» What you will do
Read the records below. Copy each line where the string "loft" occurs.

» Records to process
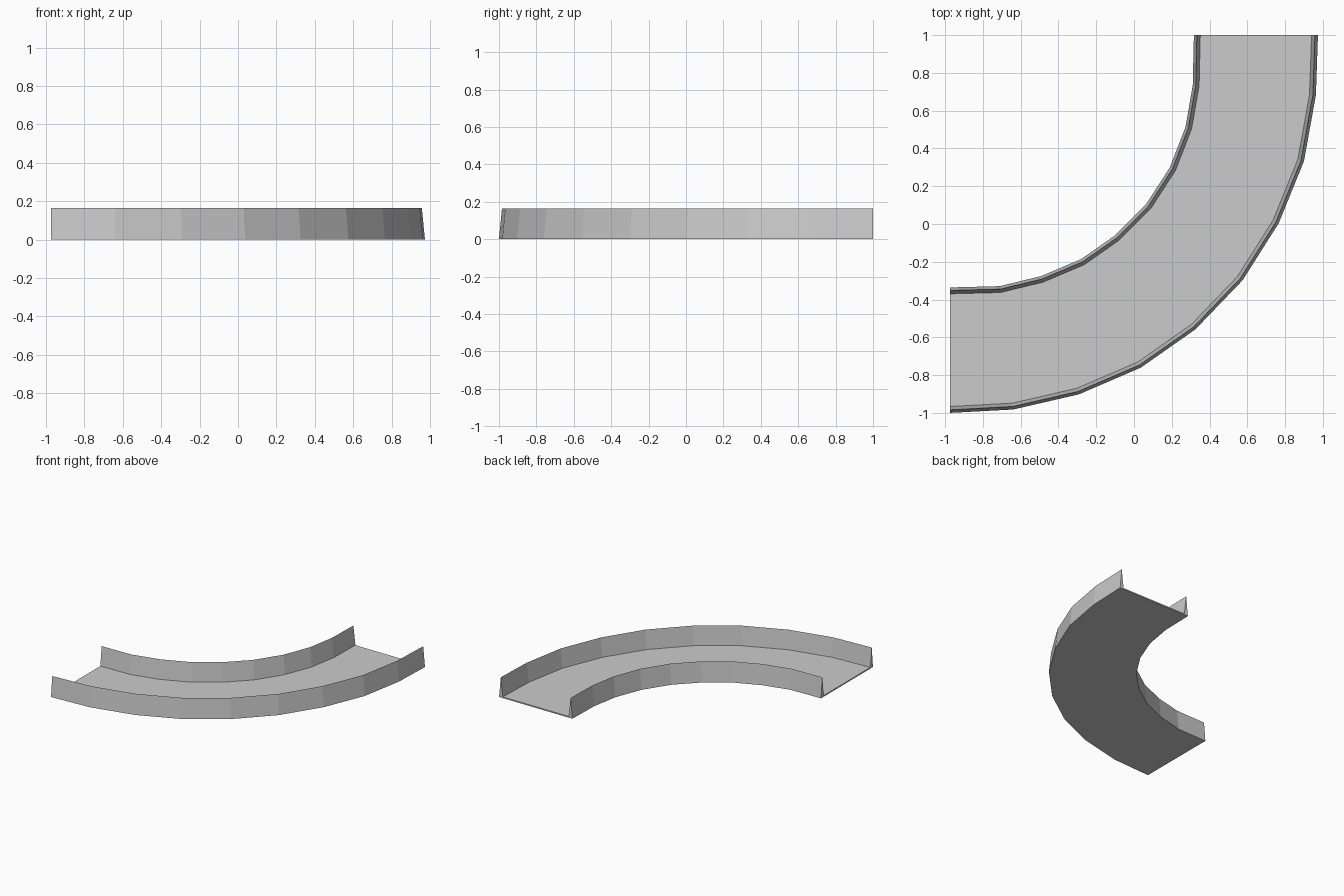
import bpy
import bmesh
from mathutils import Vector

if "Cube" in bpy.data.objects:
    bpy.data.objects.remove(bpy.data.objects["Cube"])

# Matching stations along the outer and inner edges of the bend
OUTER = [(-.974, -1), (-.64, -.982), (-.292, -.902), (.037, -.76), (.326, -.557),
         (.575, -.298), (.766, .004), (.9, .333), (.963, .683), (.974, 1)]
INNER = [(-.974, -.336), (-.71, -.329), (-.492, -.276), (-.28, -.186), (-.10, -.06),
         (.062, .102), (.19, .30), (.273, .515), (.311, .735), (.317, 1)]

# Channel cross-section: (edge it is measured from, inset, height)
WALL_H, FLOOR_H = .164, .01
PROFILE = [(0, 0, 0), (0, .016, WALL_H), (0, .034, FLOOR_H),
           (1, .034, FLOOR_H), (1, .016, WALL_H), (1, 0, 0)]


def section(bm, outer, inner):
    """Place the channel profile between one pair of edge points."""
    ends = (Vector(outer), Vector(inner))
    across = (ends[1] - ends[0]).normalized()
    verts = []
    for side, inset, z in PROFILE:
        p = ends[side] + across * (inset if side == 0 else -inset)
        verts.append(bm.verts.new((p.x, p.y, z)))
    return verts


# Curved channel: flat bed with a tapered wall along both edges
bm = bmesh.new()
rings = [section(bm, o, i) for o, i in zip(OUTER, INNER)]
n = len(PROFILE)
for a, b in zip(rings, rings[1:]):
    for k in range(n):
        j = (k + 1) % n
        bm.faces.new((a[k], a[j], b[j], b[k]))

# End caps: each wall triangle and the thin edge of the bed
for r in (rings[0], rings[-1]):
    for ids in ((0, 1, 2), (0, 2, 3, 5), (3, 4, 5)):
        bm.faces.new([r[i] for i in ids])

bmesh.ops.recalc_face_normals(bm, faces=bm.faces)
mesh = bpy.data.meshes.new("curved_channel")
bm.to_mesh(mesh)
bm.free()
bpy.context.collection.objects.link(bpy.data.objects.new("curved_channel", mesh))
...
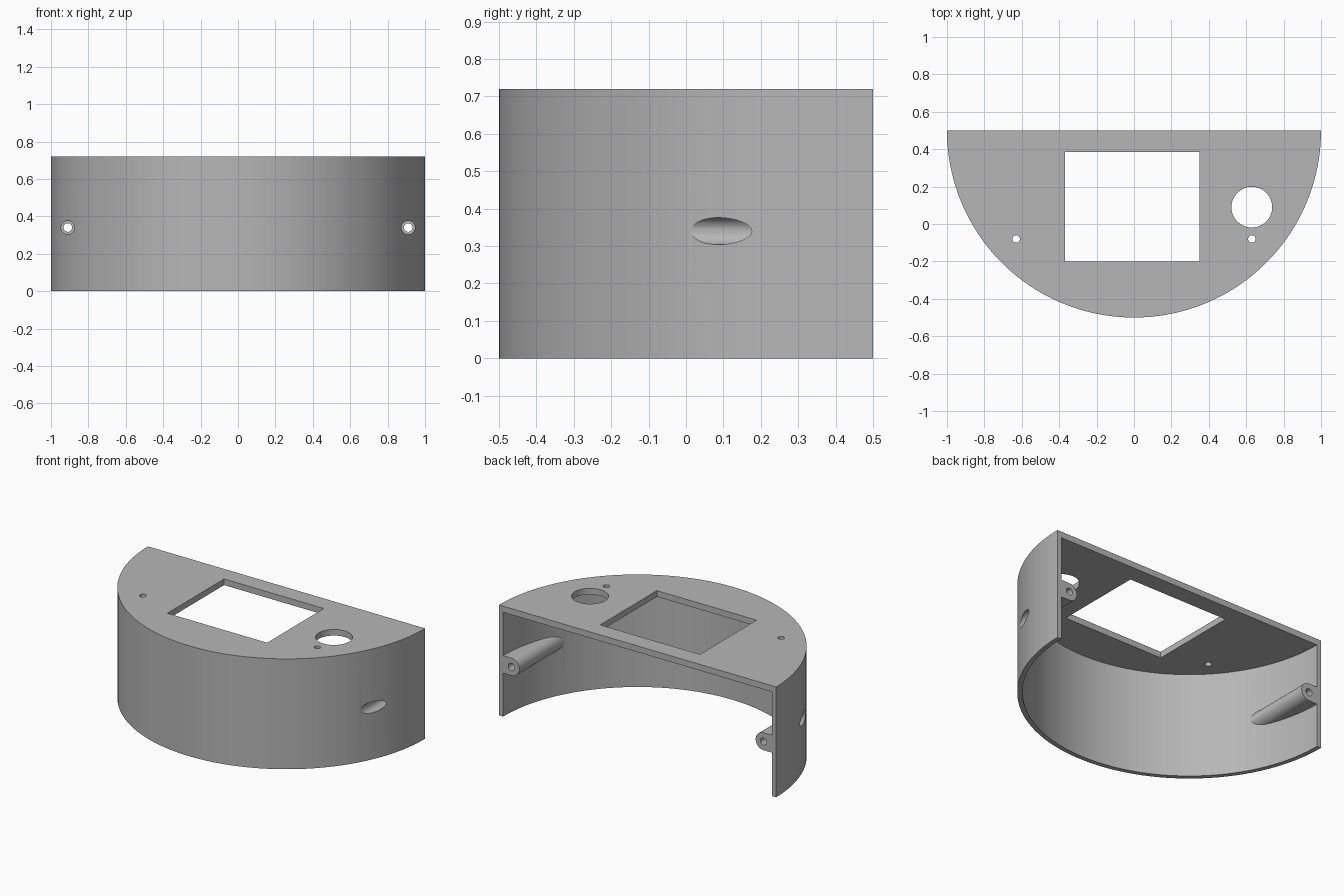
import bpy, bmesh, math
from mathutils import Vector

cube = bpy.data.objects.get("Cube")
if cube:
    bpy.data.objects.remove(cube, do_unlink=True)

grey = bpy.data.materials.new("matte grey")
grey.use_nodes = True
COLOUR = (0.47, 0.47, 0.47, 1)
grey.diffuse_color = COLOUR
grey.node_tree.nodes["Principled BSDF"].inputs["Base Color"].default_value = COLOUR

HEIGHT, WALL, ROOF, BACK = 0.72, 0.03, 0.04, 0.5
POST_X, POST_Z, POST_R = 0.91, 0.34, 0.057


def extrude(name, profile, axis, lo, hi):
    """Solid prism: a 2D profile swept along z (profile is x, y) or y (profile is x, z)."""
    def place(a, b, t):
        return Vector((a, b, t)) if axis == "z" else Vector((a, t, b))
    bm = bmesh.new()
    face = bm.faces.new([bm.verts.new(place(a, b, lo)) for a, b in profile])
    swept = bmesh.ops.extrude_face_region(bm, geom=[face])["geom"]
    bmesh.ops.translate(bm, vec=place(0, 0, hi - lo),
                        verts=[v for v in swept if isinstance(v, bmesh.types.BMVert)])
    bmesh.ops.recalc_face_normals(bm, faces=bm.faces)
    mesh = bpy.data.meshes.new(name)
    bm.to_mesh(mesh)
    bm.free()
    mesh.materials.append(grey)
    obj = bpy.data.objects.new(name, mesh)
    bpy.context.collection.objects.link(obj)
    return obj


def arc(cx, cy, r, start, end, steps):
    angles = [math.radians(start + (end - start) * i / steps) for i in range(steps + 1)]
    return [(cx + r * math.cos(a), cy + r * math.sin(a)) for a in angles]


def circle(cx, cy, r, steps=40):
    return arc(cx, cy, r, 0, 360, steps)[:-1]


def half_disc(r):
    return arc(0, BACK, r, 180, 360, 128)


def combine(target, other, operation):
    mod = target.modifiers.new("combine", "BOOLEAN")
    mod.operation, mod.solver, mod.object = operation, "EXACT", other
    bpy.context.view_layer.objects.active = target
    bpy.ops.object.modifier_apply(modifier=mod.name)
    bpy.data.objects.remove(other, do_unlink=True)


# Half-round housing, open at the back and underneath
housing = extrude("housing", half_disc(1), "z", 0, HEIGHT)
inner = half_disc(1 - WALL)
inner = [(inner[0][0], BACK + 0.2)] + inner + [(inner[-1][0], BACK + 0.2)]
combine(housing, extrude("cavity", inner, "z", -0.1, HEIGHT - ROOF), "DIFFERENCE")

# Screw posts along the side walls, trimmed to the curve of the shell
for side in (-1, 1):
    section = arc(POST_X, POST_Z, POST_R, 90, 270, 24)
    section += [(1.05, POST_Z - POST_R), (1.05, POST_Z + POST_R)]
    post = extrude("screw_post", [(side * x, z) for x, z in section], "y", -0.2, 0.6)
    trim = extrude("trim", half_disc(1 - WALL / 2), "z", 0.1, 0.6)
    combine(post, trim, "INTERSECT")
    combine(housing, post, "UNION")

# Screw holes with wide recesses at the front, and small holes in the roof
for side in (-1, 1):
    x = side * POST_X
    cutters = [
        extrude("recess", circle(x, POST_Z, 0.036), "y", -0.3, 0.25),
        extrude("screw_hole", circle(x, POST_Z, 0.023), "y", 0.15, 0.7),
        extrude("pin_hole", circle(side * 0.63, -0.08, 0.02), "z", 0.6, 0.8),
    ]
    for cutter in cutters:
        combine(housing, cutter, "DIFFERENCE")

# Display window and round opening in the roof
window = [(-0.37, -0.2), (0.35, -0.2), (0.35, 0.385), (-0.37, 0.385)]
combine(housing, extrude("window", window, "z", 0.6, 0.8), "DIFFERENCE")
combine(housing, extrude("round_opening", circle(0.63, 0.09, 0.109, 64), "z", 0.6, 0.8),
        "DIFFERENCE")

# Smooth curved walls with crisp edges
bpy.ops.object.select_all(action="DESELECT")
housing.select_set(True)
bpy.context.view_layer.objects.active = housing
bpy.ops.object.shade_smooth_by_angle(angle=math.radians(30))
==
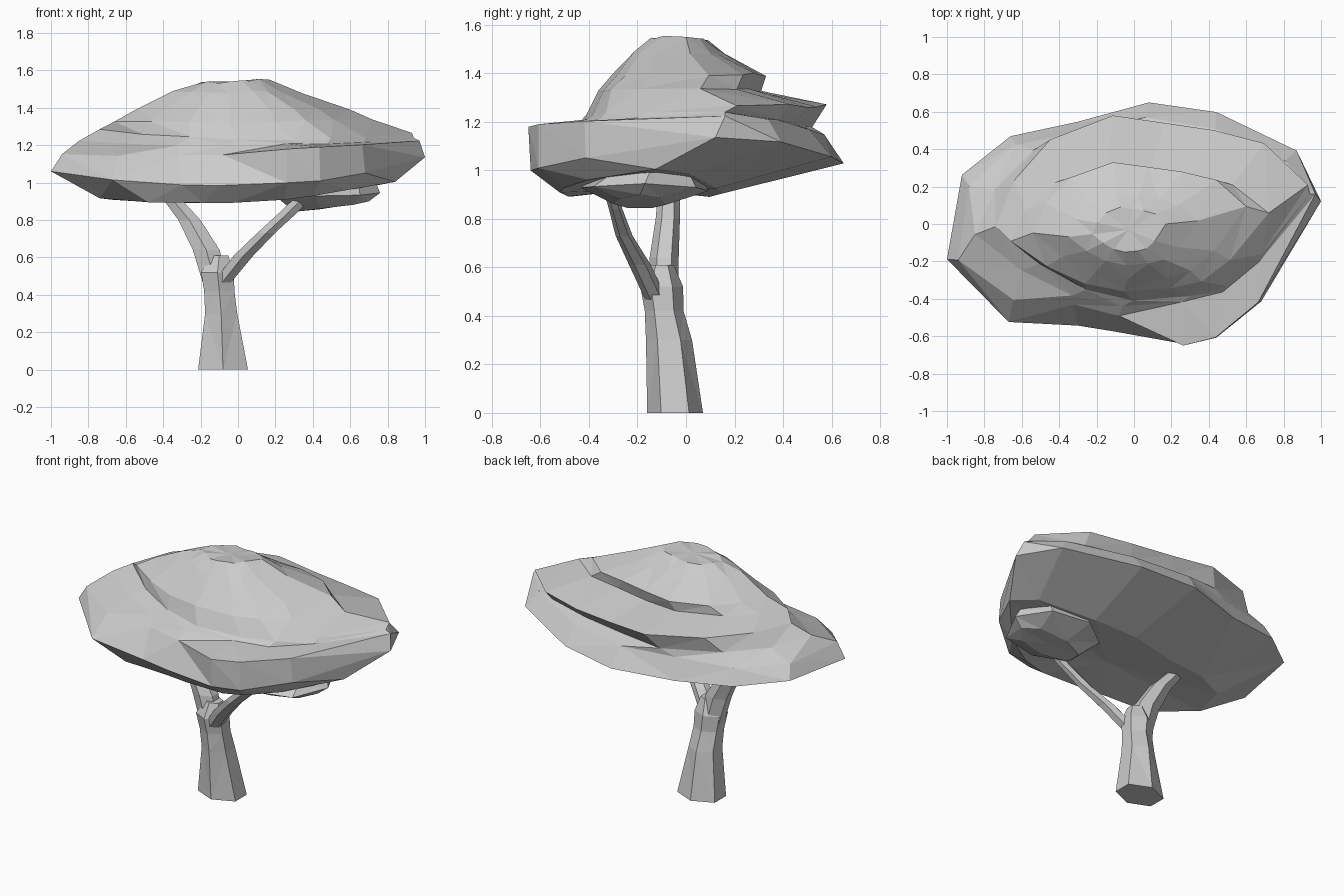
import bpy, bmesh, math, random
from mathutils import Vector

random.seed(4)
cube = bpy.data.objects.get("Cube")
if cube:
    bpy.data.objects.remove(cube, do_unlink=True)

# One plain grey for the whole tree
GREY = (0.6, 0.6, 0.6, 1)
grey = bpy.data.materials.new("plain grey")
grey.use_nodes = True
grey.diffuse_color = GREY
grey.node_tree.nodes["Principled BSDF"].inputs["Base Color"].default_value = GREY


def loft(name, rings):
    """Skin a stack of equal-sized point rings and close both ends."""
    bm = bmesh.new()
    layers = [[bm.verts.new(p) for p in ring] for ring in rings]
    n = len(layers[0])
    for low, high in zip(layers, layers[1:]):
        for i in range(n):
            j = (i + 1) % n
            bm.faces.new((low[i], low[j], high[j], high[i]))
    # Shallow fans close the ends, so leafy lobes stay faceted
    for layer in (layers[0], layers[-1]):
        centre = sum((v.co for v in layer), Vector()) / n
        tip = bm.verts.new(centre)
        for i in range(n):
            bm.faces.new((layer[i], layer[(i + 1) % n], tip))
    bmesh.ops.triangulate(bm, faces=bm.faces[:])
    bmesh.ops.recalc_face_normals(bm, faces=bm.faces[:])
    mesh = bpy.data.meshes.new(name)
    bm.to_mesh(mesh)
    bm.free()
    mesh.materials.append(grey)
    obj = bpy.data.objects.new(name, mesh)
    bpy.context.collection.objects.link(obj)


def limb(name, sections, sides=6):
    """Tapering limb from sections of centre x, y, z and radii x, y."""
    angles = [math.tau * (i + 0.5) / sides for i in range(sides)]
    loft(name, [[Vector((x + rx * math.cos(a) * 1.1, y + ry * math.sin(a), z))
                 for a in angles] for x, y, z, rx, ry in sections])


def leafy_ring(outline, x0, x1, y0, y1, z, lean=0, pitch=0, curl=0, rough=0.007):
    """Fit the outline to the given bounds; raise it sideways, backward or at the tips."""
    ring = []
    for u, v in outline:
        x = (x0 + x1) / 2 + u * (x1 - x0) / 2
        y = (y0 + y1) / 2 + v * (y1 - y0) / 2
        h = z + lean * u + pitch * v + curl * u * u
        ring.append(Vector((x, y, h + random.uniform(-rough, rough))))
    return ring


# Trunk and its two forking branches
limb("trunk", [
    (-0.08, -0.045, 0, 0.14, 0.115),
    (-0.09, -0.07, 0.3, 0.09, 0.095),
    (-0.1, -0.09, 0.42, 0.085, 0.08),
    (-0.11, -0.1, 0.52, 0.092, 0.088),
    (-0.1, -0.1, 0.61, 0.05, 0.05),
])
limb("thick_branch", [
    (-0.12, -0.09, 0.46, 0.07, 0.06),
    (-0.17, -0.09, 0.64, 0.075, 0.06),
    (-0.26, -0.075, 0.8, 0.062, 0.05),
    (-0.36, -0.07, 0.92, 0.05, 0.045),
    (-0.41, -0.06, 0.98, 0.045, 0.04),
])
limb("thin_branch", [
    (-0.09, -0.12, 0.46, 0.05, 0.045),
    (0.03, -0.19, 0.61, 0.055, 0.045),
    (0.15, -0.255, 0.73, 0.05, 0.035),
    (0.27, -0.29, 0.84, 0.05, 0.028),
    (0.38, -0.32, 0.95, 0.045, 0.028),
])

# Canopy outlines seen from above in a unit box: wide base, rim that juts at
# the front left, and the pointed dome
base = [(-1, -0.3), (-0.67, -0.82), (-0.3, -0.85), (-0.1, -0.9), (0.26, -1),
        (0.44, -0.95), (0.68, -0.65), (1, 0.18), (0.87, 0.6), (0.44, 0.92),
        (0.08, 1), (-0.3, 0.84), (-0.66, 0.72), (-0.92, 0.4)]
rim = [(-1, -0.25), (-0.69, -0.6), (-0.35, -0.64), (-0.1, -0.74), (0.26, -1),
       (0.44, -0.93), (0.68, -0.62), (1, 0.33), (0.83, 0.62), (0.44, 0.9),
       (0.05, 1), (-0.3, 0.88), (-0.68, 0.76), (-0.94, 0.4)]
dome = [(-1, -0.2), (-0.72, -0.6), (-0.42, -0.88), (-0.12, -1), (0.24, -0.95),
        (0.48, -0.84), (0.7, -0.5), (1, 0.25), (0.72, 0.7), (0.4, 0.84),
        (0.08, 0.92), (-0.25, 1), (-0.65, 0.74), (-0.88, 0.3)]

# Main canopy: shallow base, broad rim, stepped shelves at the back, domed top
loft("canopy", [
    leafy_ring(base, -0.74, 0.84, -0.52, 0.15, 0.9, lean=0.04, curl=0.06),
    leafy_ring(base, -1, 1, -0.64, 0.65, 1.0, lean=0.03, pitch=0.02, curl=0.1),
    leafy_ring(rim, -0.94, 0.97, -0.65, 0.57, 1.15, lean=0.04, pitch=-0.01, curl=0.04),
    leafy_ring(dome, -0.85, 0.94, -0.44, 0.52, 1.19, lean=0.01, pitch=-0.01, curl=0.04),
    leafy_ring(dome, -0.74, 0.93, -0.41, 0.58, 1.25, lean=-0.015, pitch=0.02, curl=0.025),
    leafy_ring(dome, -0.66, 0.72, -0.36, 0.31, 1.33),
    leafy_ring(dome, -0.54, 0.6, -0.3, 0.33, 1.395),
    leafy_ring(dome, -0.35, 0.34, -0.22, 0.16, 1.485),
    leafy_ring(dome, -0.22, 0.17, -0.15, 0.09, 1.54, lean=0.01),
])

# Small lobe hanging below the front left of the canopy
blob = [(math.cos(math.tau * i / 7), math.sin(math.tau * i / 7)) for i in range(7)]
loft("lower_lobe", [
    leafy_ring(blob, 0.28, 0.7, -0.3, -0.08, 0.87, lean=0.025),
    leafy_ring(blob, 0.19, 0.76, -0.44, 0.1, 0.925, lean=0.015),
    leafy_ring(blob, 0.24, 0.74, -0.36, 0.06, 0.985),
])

» Response for this exercise
def loft(name, rings):
    loft(name, [[Vector((x + rx * math.cos(a) * 1.1, y + ry * math.sin(a), z))
loft("canopy", [
loft("lower_lobe", [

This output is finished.